    LiveLitigation is a web-based solution developed specifically for litigators. It includes tools for video conferencing, exhibit display, secure non-discoverable chat, and built in scheduling. This allows you to easily include experts where needed as you work through dispute resolution virtually.

    Mediate2Go

    Mediate2Go, as the name would suggest, is a specialized platform for remote mediation management. It is an intuitive tool inclusive of all aspects of the mediation process. This includes case details, document management, time tracking, and scheduling. Paired with your video conference platform of choice, Mediate2Go creates a cohesive remote mediation experience for all participants and experts involved.

    Preparing for Trial

    In the COVID-19 era, courts are quickly adapting to remote hearings and other proceedings.

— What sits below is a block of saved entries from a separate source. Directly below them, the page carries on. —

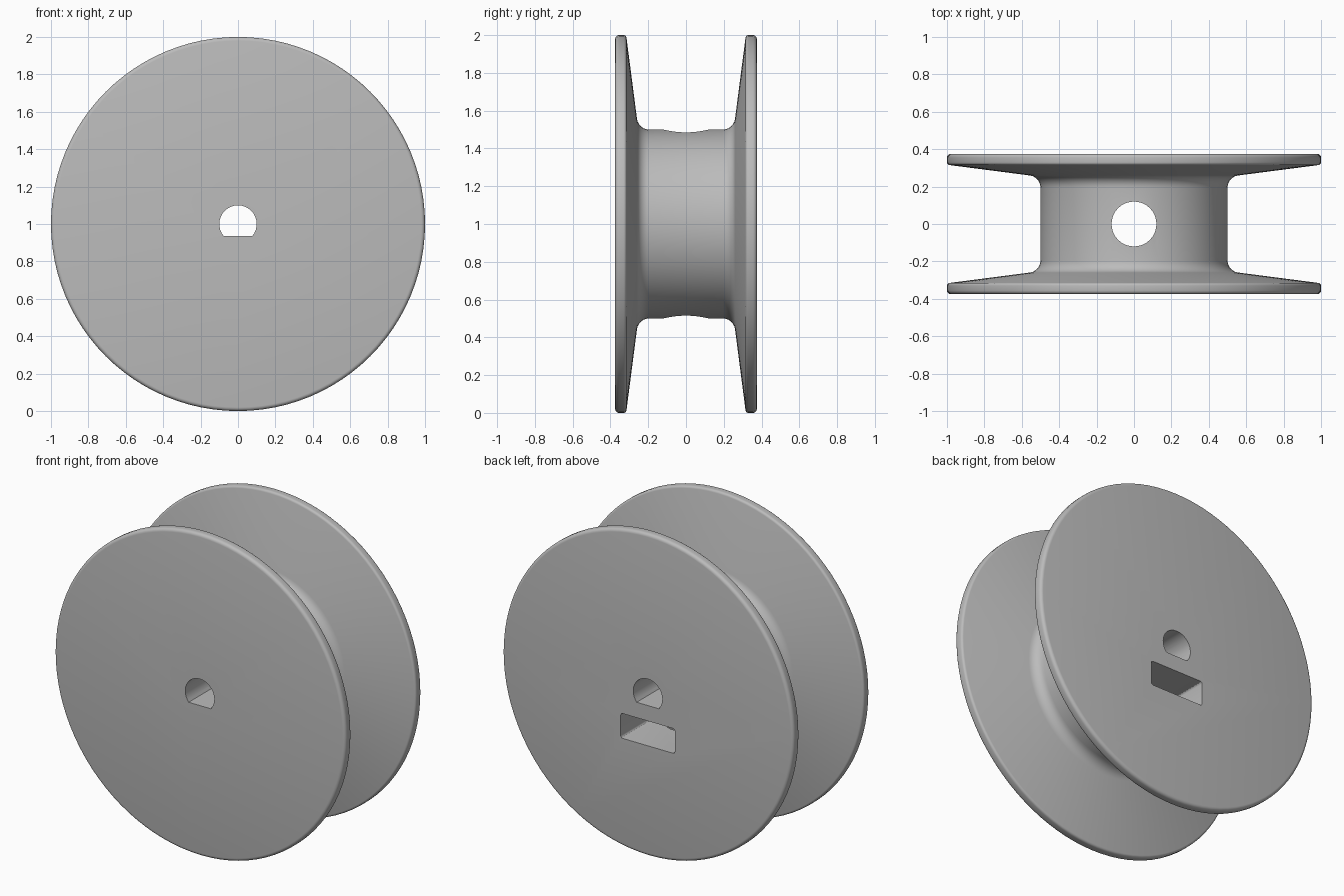
import bpy, bmesh, math
from mathutils import Vector

cube = bpy.data.objects.get("Cube")
if cube:
    bpy.data.objects.remove(cube, do_unlink=True)

SEGMENTS = 96
AXLE_Z = 1.0

grey = bpy.data.materials.new("light grey plastic")
grey.use_nodes = True
colour = (0.5, 0.5, 0.5, 1)
grey.diffuse_color = colour
grey.node_tree.nodes["Principled BSDF"].inputs["Base Color"].default_value = colour


def finish(name, bm):
    bmesh.ops.recalc_face_normals(bm, faces=bm.faces)
    mesh = bpy.data.meshes.new(name)
    bm.to_mesh(mesh)
    bm.free()
    mesh.materials.append(grey)
    obj = bpy.data.objects.new(name, mesh)
    bpy.context.collection.objects.link(obj)
    return obj


def arc(cx, cy, radius, start, end, steps):
    """Points (r, y) on an arc, angles in degrees."""
    angles = [math.radians(start + (end - start) * i / steps) for i in range(steps + 1)]
    return [(cx + radius * math.cos(a), cy + radius * math.sin(a)) for a in angles]


def lathe(name, profile):
    """Turn a profile of (radius, y) about the axle and cap both ends."""
    bm = bmesh.new()
    rings = []
    for r, y in profile:
        rings.append([bm.verts.new((r * math.cos(t), y, AXLE_Z + r * math.sin(t)))
                      for t in (math.tau * i / SEGMENTS for i in range(SEGMENTS))])
    for a, b in zip(rings, rings[1:]):
        for i in range(SEGMENTS):
            j = (i + 1) % SEGMENTS
            bm.faces.new((a[i], a[j], b[j], b[i]))
    bm.faces.new(rings[0])
    bm.faces.new(rings[-1])
    return finish(name, bm)


def prism(name, outline, offset):
    """Extrude a closed outline of 3D points by an offset."""
    bm = bmesh.new()
    face = bm.faces.new([bm.verts.new(p) for p in outline])
    made = bmesh.ops.extrude_face_region(bm, geom=[face])["geom"]
    bmesh.ops.translate(bm, vec=Vector(offset),
                        verts=[v for v in made if isinstance(v, bmesh.types.BMVert)])
    return finish(name, bm)


# Spool: half profile from the hub to the flange rim, mirrored along the axle
half = arc(0.565, 0.195, 0.065, 180, 98, 6)
half += arc(0.985, 0.330, 0.015, -82, 0, 4)
half += arc(0.980, 0.355, 0.020, 0, 90, 4)
profile = [(r, -y) for r, y in reversed(half)] + half
spool = lathe("spool", profile)

# D-shaped axle bore
flat = math.degrees(math.asin(0.65))
bore = prism("axle_bore_cutter",
             [(x, -0.5, AXLE_Z + z) for x, z in arc(0, 0, 0.1, -flat, 180 + flat, 24)],
             (0, 1, 0))

# Set screw hole running vertically through the hub
screw = prism("screw_hole_cutter",
              [(x, y, 0.3) for x, y in arc(0, 0, 0.12, 0, 348.75, 31)], (0, 0, 1.4))

# Nut pocket with slightly rounded corners, open at the back
corners = []
for sx, sz, start in ((1, 1, 0), (-1, 1, 90), (-1, -1, 180), (1, -1, 270)):
    corners += arc(sx * 0.173, 0.762 + sz * 0.064, 0.013, start, start + 90, 3)
pocket = prism("nut_pocket_cutter", [(x, -0.19, z) for x, z in corners], (0, 0.7, 0))

for cutter in (bore, screw, pocket):
    cutter.hide_render = True
    cut = spool.modifiers.new(cutter.name, 'BOOLEAN')
    cut.operation = 'DIFFERENCE'
    cut.solver = 'EXACT'
    cut.object = cutter

# Bake the cuts and remove the cutters
bpy.context.view_layer.update()
result = bpy.data.meshes.new_from_object(
    spool.evaluated_get(bpy.context.evaluated_depsgraph_get()))
spool.modifiers.clear()
spool.data = result
for cutter in (bore, screw, pocket):
    bpy.data.objects.remove(cutter, do_unlink=True)

bpy.ops.object.select_all(action='DESELECT')
spool.select_set(True)
bpy.context.view_layer.objects.active = spool
bpy.ops.object.shade_smooth_by_angle(angle=math.radians(30))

Especially unders the CARES Act, the U.S. court system now has funding specifically for instating video conferencing technology. As you prepare to appear in virtual court with an expert witness, it’s critical to be well acquainted with the platform of choice. Whether Zoom, WebEx, or perhaps GoToMeeting, it is an attorney’s responsibility to prepare themselves and their expert for technical success. This includes testing internet connections, cameras, and microphones. Pre-trial prep in a virtual instance should still include guidance for personal grooming, attire, and attentiveness. Prepare for court as you would in a traditional capacity— just with a bit more care for computer battery and background lighting.

    Virtual Reality: The Future of the Courtroom

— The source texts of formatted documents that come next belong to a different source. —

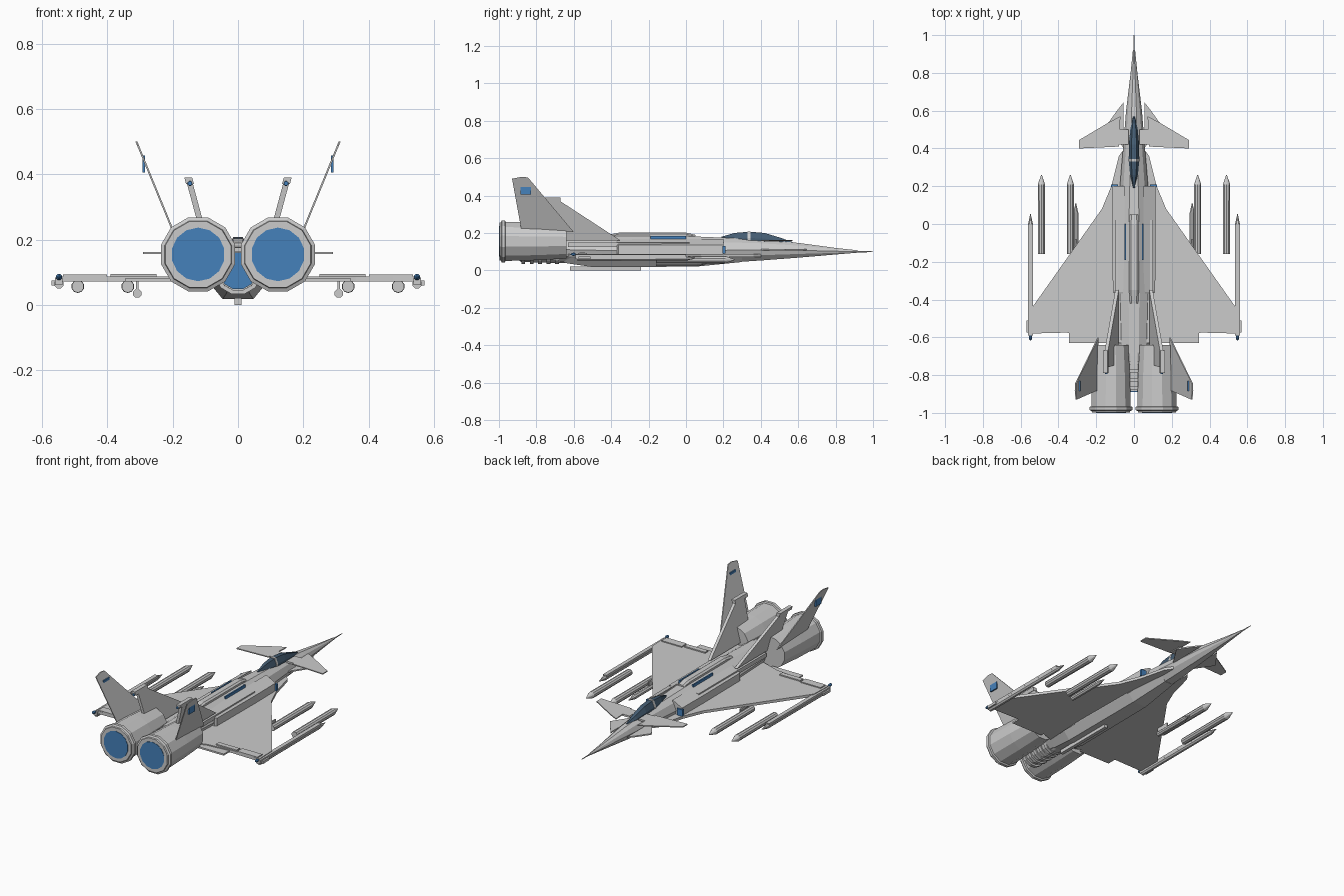
import bpy, bmesh, math
from mathutils import Vector

if "Cube" in bpy.data.objects:
    bpy.data.objects.remove(bpy.data.objects["Cube"])


def mat(name, col):
    m = bpy.data.materials.new(name)
    m.diffuse_color = (*col, 1)
    m.use_nodes = True
    m.node_tree.nodes["Principled BSDF"].inputs["Base Color"].default_value = m.diffuse_color
    return m


BLUE = mat("blue", (0.06, 0.22, 0.5))
GLASS = mat("glass", (0.06, 0.11, 0.17))


def loft(name, rings, m=None):
    """Skin a list of equal-length point rings and cap both ends."""
    bm = bmesh.new()
    vs = [[bm.verts.new(p) for p in r] for r in rings]
    n = len(rings[0])
    for a, b in zip(vs, vs[1:]):
        for i in range(n):
            j = (i + 1) % n
            bm.faces.new((a[i], a[j], b[j], b[i]))
    bm.faces.new(vs[0])
    bm.faces.new(vs[-1])
    bmesh.ops.recalc_face_normals(bm, faces=bm.faces)
    me = bpy.data.meshes.new(name)
    bm.to_mesh(me)
    bm.free()
    ob = bpy.data.objects.new(name, me)
    bpy.context.collection.objects.link(ob)
    if m:
        me.materials.append(m)
    return ob


def tube(name, x, z, prof, n=10, m=None):
    """Round part along y; prof is a list of (y, radius)."""
    return loft(name, [[(x + r * math.cos(math.tau * (i + .5) / n), y,
                         z + r * math.sin(math.tau * (i + .5) / n))
                        for i in range(n)] for y, r in prof], m)


def slab(name, pts, t, m=None):
    """Flat plate from 3D outline points, thickened both ways by vector t."""
    t = Vector(t)
    return loft(name, [[Vector(p) - t for p in pts], [Vector(p) + t for p in pts]], m)


def box(name, x0, x1, y0, y1, z0, z1, m=None):
    return slab(name, [(x0, y0, (z0 + z1) / 2), (x1, y0, (z0 + z1) / 2),
                       (x1, y1, (z0 + z1) / 2), (x0, y1, (z0 + z1) / 2)],
                (0, 0, (z1 - z0) / 2), m)


# Fuselage: y, half width, bottom, top
def section(y, w, b, t):
    half = [(.4, b), (.85, b + .25 * (t - b)), (1, b + .5 * (t - b)),
            (.75, b + .82 * (t - b)), (.3, t)]
    return [(w * x, y, z) for x, z in half] + [(-w * x, y, z) for x, z in half[::-1]]


loft("fuselage", [section(*s) for s in [
    (.92, .006, .095, .107), (.8, .018, .085, .12), (.6, .042, .068, .147),
    (.4, .058, .053, .165), (.2, .075, .04, .175), (0, .09, .028, .183),
    (-.37, .095, .028, .183), (-.68, .085, .045, .178)]])
tube("nose_probe", 0, .1, [(.91, .005), (1, .002)], 6)

# Canopy, with a small frame across it
def bubble(y, w, t):
    b = .145
    return [(-w, y, b), (-w, y, b + .45 * (t - b)), (-w * .5, y, t),
            (w * .5, y, t), (w, y, b + .45 * (t - b)), (w, y, b)]


loft("canopy", [bubble(*s) for s in [
    (.57, .005, .152), (.5, .02, .176), (.42, .027, .2), (.34, .028, .207),
    (.26, .021, .2), (.19, .006, .18)]], GLASS)
loft("canopy_frame", [bubble(y, .0285, .209) for y in (.33, .345)])

# Dorsal spine and belly
loft("dorsal_spine", [[(-w, y, .15), (-w, y, t - .008), (-w * .6, y, t),
                       (w * .6, y, t), (w, y, t - .008), (w, y, .15)]
                      for y, w, t in [(.05, .022, .19), (0, .026, .202),
                                      (-.35, .026, .203), (-.42, .022, .19)]])
loft("belly_intake", [[(-w, y, z1), (-w * .55, y, z0), (w * .55, y, z0), (w, y, z1)]
                      for y, w, z0, z1 in [(.3, .05, .045, .07), (.05, .08, .02, .065),
                                           (-.5, .085, .018, .065), (-.65, .06, .04, .07)]])
box("belly_rail", -.01, .01, -.62, -.24, 0, .022)

# Central tail tube with ribs and a coloured end
tube("tail_tube", 0, .105, [(-.6, .07), (-.885, .062)], 12)
for i in range(5):
    y = -.68 - .045 * i
    tube("tail_rib", 0, .105, [(y, .074), (y - .02, .074)], 12)
tube("tail_tube_end", 0, .105, [(-.88, .058), (-.89, .058)], 12, BLUE)

for s in (-1, 1):
    # Engines
    tube("engine", s * .122, .155, [(-.64, .095), (-.8, .104), (-.965, .108), (-.968, .117),
                                    (-.985, .117), (-.99, .106), (-.998, .104)], 12)
    tube("engine_glow", s * .122, .155, [(-.99, .082), (-1, .082)], 14, BLUE)

    # Delta wing with elevons and trailing edge fairings
    wing = [(.05, .4), (.08, .36), (.12, .2), (.17, .08), (.545, -.45), (.55, -.58),
            (.36, -.575), (.2, -.59), (.05, -.64)]
    slab("wing", [(s * x, y, .08) for x, y in wing], (0, 0, .008))
    box("elevon", s * .14, s * .345, -.63, -.57, .072, .082)
    box("outer_elevon", s * .4, s * .535, -.578, -.53, .074, .094)
    box("wing_fairing", s * .25, s * .39, -.57, -.54, .074, .095)
    box("wingtip_plate", s * .545, s * .57, -.575, -.51, .06, .075)

    # Wingtip rail and its lamp
    tube("wingtip_pod", s * .548, .065, [(.055, .001), (0, .014), (-.58, .015)], 8)
    box("wingtip_rail", s * .536, s * .56, -.59, 0, .062, .084)
    tube("wingtip_lamp", s * .548, .086, [(-.59, .006), (-.6, .01), (-.61, .008), (-.617, .002)], 8, BLUE)

    # Missiles
    for x in (.337, .49):
        tube("missile", s * x, .057, [(-.158, .019), (.21, .02), (.26, .002)], 10)
    tube("small_missile", s * .308, .036, [(-.16, .014), (.06, .014), (.11, .002)], 8)
    box("missile_pylon", s * .304, s * .312, -.16, -.08, .045, .075)

    # Side intake boxes, front lamps, side strips
    loft("side_intake", [[(s * .05, y, .075), (s * w, y, .08), (s * w, y, .135), (s * .05, y, .168)]
                         for y, w in [(.2, .113), (0, .115), (-.36, .112), (-.37, .1)]])
    box("intake_opening", s * .085, s * .122, .195, .21, .09, .13, BLUE)
    box("shoulder_strip", s * .06, s * .1, -.63, .02, .125, .15)
    box("spine_strip", s * .042, s * .05, -.19, 0, .165, .184, BLUE)

    # Canards and lower nose fins
    slab("canard", [(s * x, y, .16) for x, y in
                    [(.072, .57), (.13, .54), (.29, .445), (.29, .4), (.08, .41)]], (0, 0, .003))
    box("canard_mount", s * .03, s * .09, .42, .5, .152, .163)
    slab("nose_fin", [(s * x, y, .11) for x, y in
                      [(.055, .645), (.09, .6), (.14, .53), (.055, .4)]], (0, 0, .004))

    # Tall outer fins, leaning outward
    def lean(y, z):
        return (s * (.2 + .41 * (z - .23)), y, z)

    slab("outer_fin", [lean(*p) for p in
                       [(-.6, .205), (-.88, .215), (-.93, .49), (-.88, .5), (-.845, .497)]],
         (.003, 0, 0))
    box("fin_patch", s * .284, s * .292, -.885, -.83, .405, .457, BLUE)

    # Thick inner fins with tip pod
    def tilt(y, z):
        return (s * (.09 + .27 * (z - .16)), y, z)

    slab("inner_fin", [tilt(*p) for p in [(-.35, .16), (-.68, .375), (-.76, .375), (-.74, .16)]],
         (.009, 0, 0))
    slab("inner_fin_cap", [tilt(*p) for p in [(-.67, .39), (-.79, .39), (-.79, .37), (-.67, .37)]],
         (.012, 0, 0))
    tube("inner_fin_lamp", s * .147, .372, [(-.785, .008), (-.795, .007)], 8, BLUE)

    Looking forward in the legal technology landscape, virtual reality could be a powerful tool for future trials and presenting compelling expert testimony. Though not yet used in litigation, VR offers a sense of realism and understanding for a jury that cannot be replicated by traditional testimony. It can also be an aid for experts explaining an accident reconstruction or scientific concept. The possibilities of virtual reality during trial are especially wide at the moment, particularly as the court system has shown a propensity for tech adoption in the current pandemic climate.

    Leveraging Experts and Technology

    We don’t know how long the pandemic impact on the legal process will last. For now, litigators must resort to virtual courtrooms and video hearings. But for an industry so closely tied to tradition and legacy processes, this remote era presents an opportunity to experience the benefits that new technology has to offer. One such benefit is the freedom afforded to expert selection. Attorneys may source the ideal expert for their case, no matter their geography. Remote arrangements also eliminate travel and lodging costs related to trial. Litigators may also permanently adopt the ease and security of digital exhibits and document sharing. From clients, to team members, to experts, online platforms can provide seamless experiences for document management. After all the dust settles from a 21st century pandemic, we may just see the legal process and expert relationships advance as well.